As opposed to a panoramic photo, which is simply an image with elongated fields of view, Bubbli’s capabilities allow users to capture the sides, top and bottom of the space around them, effectively placing viewers at the centre of the frame.
To make the images or ‘bubbles’ even more immersive, the app also gives users the option to record the audio of their surroundings whilst taking the picture.
Downloading the free app will allow you to start capturing 360-degree images, but in order to save them to Bubbli's in-app library, you will be required to sign up for an account using your name, email address, username and desired password.
Once you’re set up, the app’s menu bar at the bottom of the screen will let you flick between Featured, a grid of public bubbles published by other Bubbli users; Social, a space to follow fellow creators; Me, a grid of personally created bubbles; and Guide, a hub for video tutorials on how to best use the app.
bubble A 'bubble' created with bubbli – click the image to view in another window (embedded with embed.ly)
Creating a ‘bubble’
You will notice that you have some creative freedom when recording, as you can choose between fixed or variable exposure, and also turn the audio recording capabilities on or off.
To take a spherical picture, simply press the red 'record' button and start capturing the space around you.

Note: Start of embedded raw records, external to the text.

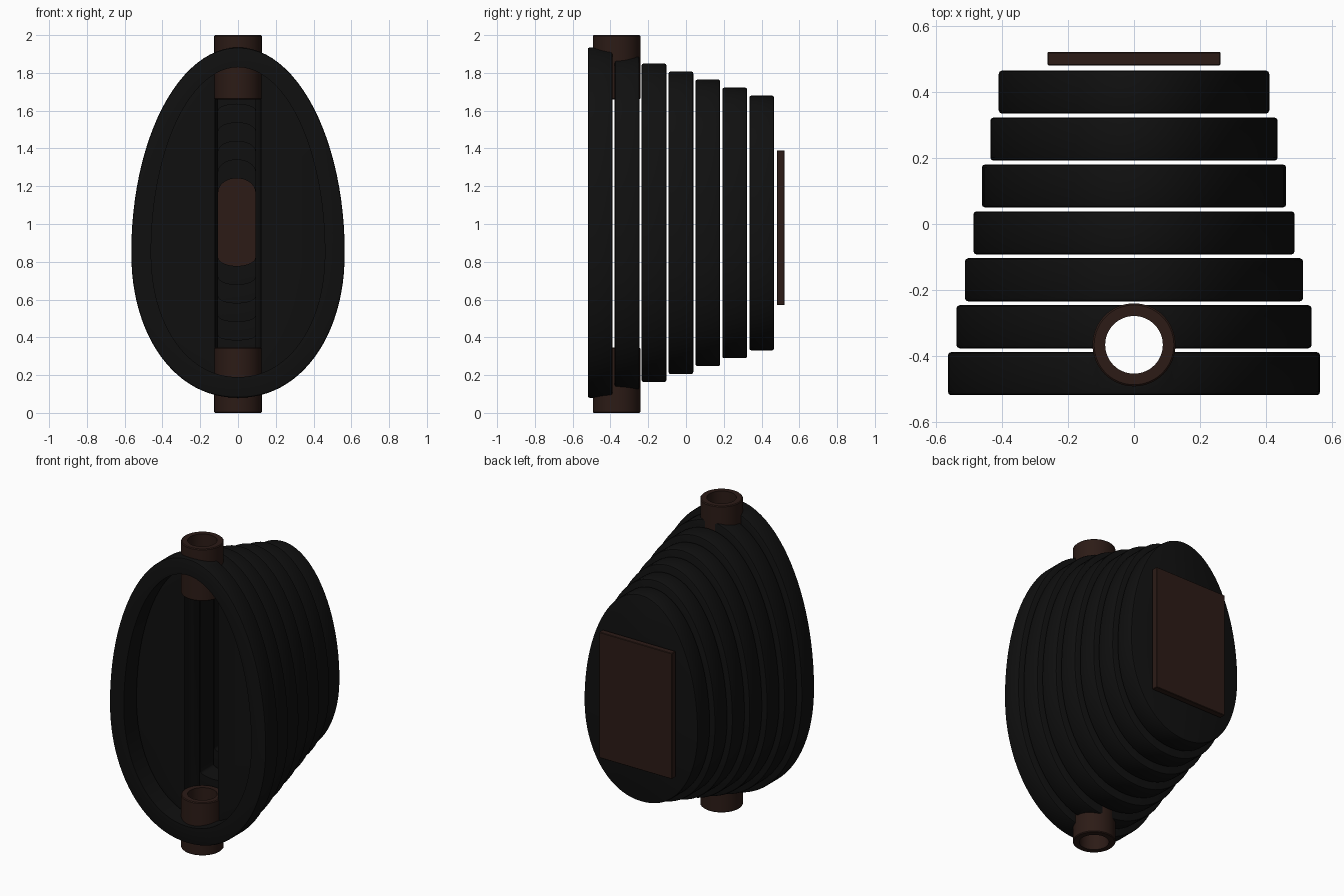
import bpy, bmesh
from math import sin, cos, pi, radians

if "Cube" in bpy.data.objects:
    bpy.data.objects.remove(bpy.data.objects["Cube"])

def material(name, rgb):
    m = bpy.data.materials.new(name)
    m.diffuse_color = (*rgb, 1)
    m.use_nodes = True
    m.node_tree.nodes["Principled BSDF"].inputs["Base Color"].default_value = m.diffuse_color
    return m

BLACK = material("black_shell", (0.005, 0.005, 0.005))
BROWN = material("dark_brown", (0.025, 0.011, 0.008))

def finish(bm, name, mat, cutter=None, angle=35):
    bmesh.ops.recalc_face_normals(bm, faces=bm.faces)
    me = bpy.data.meshes.new(name)
    bm.to_mesh(me)
    bm.free()
    ob = bpy.data.objects.new(name, me)
    bpy.context.collection.objects.link(ob)
    me.materials.append(mat)
    bpy.ops.object.select_all(action='DESELECT')
    ob.select_set(True)
    bpy.context.view_layer.objects.active = ob
    if cutter:
        mod = ob.modifiers.new("drill", 'BOOLEAN')
        mod.operation, mod.solver, mod.object = 'DIFFERENCE', 'EXACT', cutter
        bpy.ops.object.modifier_apply(modifier=mod.name)
    bpy.ops.object.shade_smooth_by_angle(angle=radians(angle))
    return ob

def egg(a, top, bottom, mid, n=96):
    """Egg outline: half width a, widest at height mid."""
    pts = []
    for k in range(n):
        c, s = cos(2*pi*k/n), sin(2*pi*k/n)
        e = 1 if s >= 0 else 0.95
        x = a * abs(c)**e * (1 if c > 0 else -1)
        z = mid + (top-mid)*s if s >= 0 else mid - (mid-bottom)*abs(s)**e
        pts.append((x, z))
    return pts

def slot(x0, x1, top, bottom, h_top, h_bot, n=16):
    """Tall slot with softly arched ends."""
    mid, r = (x0+x1)/2, (x1-x0)/2
    up = [(mid + r*cos(pi*k/n), top - h_top + h_top*sin(pi*k/n)) for k in range(n+1)]
    low = [(mid - r*cos(pi*k/n), bottom + h_bot - h_bot*sin(pi*k/n)) for k in range(n+1)]
    return up + low

def sleeve(bm, sections):
    """Skin between matching loops; returns the end edges."""
    loops = [[bm.verts.new((x, y, z)) for x, z in pts] for pts, y in sections]
    n = len(loops[0])
    for p, q in zip(loops, loops[1:]):
        for k in range(n):
            j = (k+1) % n
            bm.faces.new((p[k], p[j], q[j], q[k]))
    return [[bm.edges.get((l[k], l[(k+1) % n])) for k in range(n)] for l in (loops[0], loops[-1])]

def tube(name, z0, z1, ro, ri, mat):
    bm = bmesh.new()
    prof = [(ri, z0), (ro-.005, z0), (ro, z0+.005), (ro, z1-.005), (ro-.005, z1), (ri, z1)]
    if ri == 0:
        bmesh.ops.create_cone(bm, cap_ends=True, segments=64, radius1=ro, radius2=ro, depth=z1-z0)
        bmesh.ops.translate(bm, verts=bm.verts, vec=(0, TUBE_Y, (z0+z1)/2))
    else:
        n = 64
        rings = [[bm.verts.new((r*cos(2*pi*k/n), TUBE_Y + r*sin(2*pi*k/n), z))
                  for k in range(n)] for r, z in prof]
        for p, q in zip(rings, rings[1:] + rings[:1]):
            for k in range(n):
                j = (k+1) % n
                bm.faces.new((p[k], p[j], q[j], q[k]))
    return finish(bm, name, mat)

TUBE_Y = -0.367
drill = tube("tube_drill", -0.2, 2.2, 0.122, 0, BROWN)
drill.hide_render = True

# Seven separate egg-shaped slabs, shrinking towards the back
B = 0.01
for i in range(7):
    y0 = -0.52 + 0.1425*i
    y1 = y0 + 0.131
    s = 1 - 0.0455*i
    a, top, bot, mid = 0.565*s, 1 + 0.935*s, 1 - 0.92*s, 1 - 0.15*s
    def outer(d):
        return egg(a-d, top-d, bot+d, mid)
    bm = bmesh.new()
    ends = sleeve(bm, [(outer(B), y0), (outer(B*.3), y0+B*.3), (outer(0), y0+B),
                       (outer(0), y1-B), (outer(B*.3), y1-B*.3), (outer(B), y1)])
    # The front slab is an open ring, the others have a narrow slot
    if i == 0:
        hole = egg(0.46, 1.83, 0.19, 0.85)
    else:
        hole = slot(-0.105, 0.092, 1.83-.098*i, 0.19+.098*i, .015+.01*i, .015+.005*i)
    inner = sleeve(bm, [(hole, y0), (hole, y1)])
    for e_out, e_in in zip(ends, inner):
        bmesh.ops.triangle_fill(bm, use_beauty=True, edges=e_out + e_in)
    finish(bm, f"shell_slab_{i+1}", BLACK, drill if i < 2 else None)

# Tubes through the top and bottom of the two front slabs
tube("top_tube", 1.66, 2.0, 0.126, 0.0875, BROWN)
tube("bottom_tube", 0.0, 0.345, 0.126, 0.0875, BROWN)

# Rectangular back plate
bm = bmesh.new()
bmesh.ops.create_cube(bm, size=1)
bmesh.ops.scale(bm, verts=bm.verts, vec=(0.526, 0.04, 0.82))
bmesh.ops.translate(bm, verts=bm.verts, vec=(0, 0.502, 0.98))
bmesh.ops.bevel(bm, geom=bm.edges[:], offset=0.003, segments=1, affect='EDGES')
finish(bm, "back_plate", BROWN, angle=20)

bpy.data.objects.remove(drill)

Similarly to taking a panoramic image, you will need to stand still and keep a steady hand.
Tilt your iPhone or iPad up and down to capture your surroundings. It is important that your arms remain in a fixed position, as if it is only your device that is rotating around a fixed axis.
Once Bubbli tells you that the scene has been 100 per cent recorded, hit the red button again and select ‘build’ to assemble your bubble.
The app will then get to work exporting your creation, and will even send you a push notification when it is complete and ready to view.
Screenshots of a user's 'bubbles' in the library section of the app
Sharing your image
After you have created your bubble, the app will take you directly to your library, where all your images are stored.
Click on the one you have just taken and you will see a menu with various options, which include adding a title and sharing your location.
You can share the link to your 360-degree image to a range of platforms, including Twitter, Facebook, email, iMessage and Safari.
If you would rather embed the image itself as opposed to sharing a link, the app does offer an embed code that should work in most browsers.
However, we found this fairly problematic, as the image did not display correctly, so we chose to embed the bubble using an external website called embed.ly instead.
Have you used Bubbli to cover news or events? Let us know in the comments below or by tweeting us @journalismnews.
Free daily newsletter
- The Washington Post is using augmented reality to let audiences explore iconic buildings with their iPhone
- The Guardian uses research in neural development to let audiences see through the eyes of infants
- Latest virtual reality project from the Guardian lets viewers experience the first year of life
- New project Asia’s Ailing Heritage aims to make interactive virtual reality more accessible
- Why news organisations need to work together to deliver the potential of virtual reality